Try it - Please start at the first line of the records beneath and quote each line exactly, ending with the line containing "of the door".

Excerpted records -
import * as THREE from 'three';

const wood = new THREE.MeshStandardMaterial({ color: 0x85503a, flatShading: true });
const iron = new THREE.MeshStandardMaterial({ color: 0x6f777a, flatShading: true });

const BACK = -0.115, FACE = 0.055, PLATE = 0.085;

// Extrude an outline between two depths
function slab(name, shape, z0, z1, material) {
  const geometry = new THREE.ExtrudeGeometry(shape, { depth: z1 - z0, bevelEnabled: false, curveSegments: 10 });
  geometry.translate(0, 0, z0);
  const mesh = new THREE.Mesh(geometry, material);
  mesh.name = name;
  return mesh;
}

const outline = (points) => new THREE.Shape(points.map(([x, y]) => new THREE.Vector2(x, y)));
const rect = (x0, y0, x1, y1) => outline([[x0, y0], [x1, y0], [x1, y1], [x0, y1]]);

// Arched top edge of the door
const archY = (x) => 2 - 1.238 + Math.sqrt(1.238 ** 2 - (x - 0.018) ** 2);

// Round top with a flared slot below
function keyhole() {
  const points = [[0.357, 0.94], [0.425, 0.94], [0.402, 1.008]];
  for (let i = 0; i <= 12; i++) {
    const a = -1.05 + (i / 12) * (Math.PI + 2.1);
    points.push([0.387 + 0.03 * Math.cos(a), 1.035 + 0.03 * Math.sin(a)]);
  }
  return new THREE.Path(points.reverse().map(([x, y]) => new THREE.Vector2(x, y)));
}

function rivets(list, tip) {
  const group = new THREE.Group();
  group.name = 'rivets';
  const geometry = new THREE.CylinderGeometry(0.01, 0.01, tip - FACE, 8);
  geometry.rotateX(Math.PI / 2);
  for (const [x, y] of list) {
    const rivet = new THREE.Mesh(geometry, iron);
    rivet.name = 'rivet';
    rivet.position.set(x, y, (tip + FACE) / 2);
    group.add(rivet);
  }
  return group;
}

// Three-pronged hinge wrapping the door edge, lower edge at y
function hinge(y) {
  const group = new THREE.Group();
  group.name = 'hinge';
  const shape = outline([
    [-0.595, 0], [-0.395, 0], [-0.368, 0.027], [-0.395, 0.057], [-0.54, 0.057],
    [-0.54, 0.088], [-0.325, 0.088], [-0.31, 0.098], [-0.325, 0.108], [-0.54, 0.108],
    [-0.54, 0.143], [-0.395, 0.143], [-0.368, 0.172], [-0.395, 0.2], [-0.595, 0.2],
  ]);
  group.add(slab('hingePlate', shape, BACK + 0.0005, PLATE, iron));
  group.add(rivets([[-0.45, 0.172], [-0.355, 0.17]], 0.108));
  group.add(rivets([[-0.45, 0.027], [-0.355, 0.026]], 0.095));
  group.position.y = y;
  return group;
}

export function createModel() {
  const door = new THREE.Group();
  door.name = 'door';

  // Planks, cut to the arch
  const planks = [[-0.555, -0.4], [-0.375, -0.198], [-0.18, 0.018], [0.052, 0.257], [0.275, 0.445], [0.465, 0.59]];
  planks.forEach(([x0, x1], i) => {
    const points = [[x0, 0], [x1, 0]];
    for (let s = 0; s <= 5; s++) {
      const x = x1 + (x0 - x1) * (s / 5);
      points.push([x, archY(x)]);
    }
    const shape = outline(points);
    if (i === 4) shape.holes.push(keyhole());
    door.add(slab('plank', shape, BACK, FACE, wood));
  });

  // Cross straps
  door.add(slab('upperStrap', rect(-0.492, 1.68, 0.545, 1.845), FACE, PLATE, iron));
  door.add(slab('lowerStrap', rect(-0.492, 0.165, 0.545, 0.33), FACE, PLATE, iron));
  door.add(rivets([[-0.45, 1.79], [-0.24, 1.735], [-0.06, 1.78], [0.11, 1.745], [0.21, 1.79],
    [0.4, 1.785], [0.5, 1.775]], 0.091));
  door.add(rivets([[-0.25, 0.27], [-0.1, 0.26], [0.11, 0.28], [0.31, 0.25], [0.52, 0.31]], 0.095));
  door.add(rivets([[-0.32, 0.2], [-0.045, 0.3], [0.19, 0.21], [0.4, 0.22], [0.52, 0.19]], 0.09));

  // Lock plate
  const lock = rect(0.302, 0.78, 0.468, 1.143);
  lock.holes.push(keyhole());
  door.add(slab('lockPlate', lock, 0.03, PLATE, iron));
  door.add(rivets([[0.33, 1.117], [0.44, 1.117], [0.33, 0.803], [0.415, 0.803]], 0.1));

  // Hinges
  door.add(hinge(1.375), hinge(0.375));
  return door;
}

Answer to the exercise -
import * as THREE from 'three';

const wood = new THREE.MeshStandardMaterial({ color: 0x85503a, flatShading: true });
const iron = new THREE.MeshStandardMaterial({ color: 0x6f777a, flatShading: true });

const BACK = -0.115, FACE = 0.055, PLATE = 0.085;

// Extrude an outline between two depths
function slab(name, shape, z0, z1, material) {
  const geometry = new THREE.ExtrudeGeometry(shape, { depth: z1 - z0, bevelEnabled: false, curveSegments: 10 });
  geometry.translate(0, 0, z0);
  const mesh = new THREE.Mesh(geometry, material);
  mesh.name = name;
  return mesh;
}

const outline = (points) => new THREE.Shape(points.map(([x, y]) => new THREE.Vector2(x, y)));
const rect = (x0, y0, x1, y1) => outline([[x0, y0], [x1, y0], [x1, y1], [x0, y1]]);

// Arched top edge of the door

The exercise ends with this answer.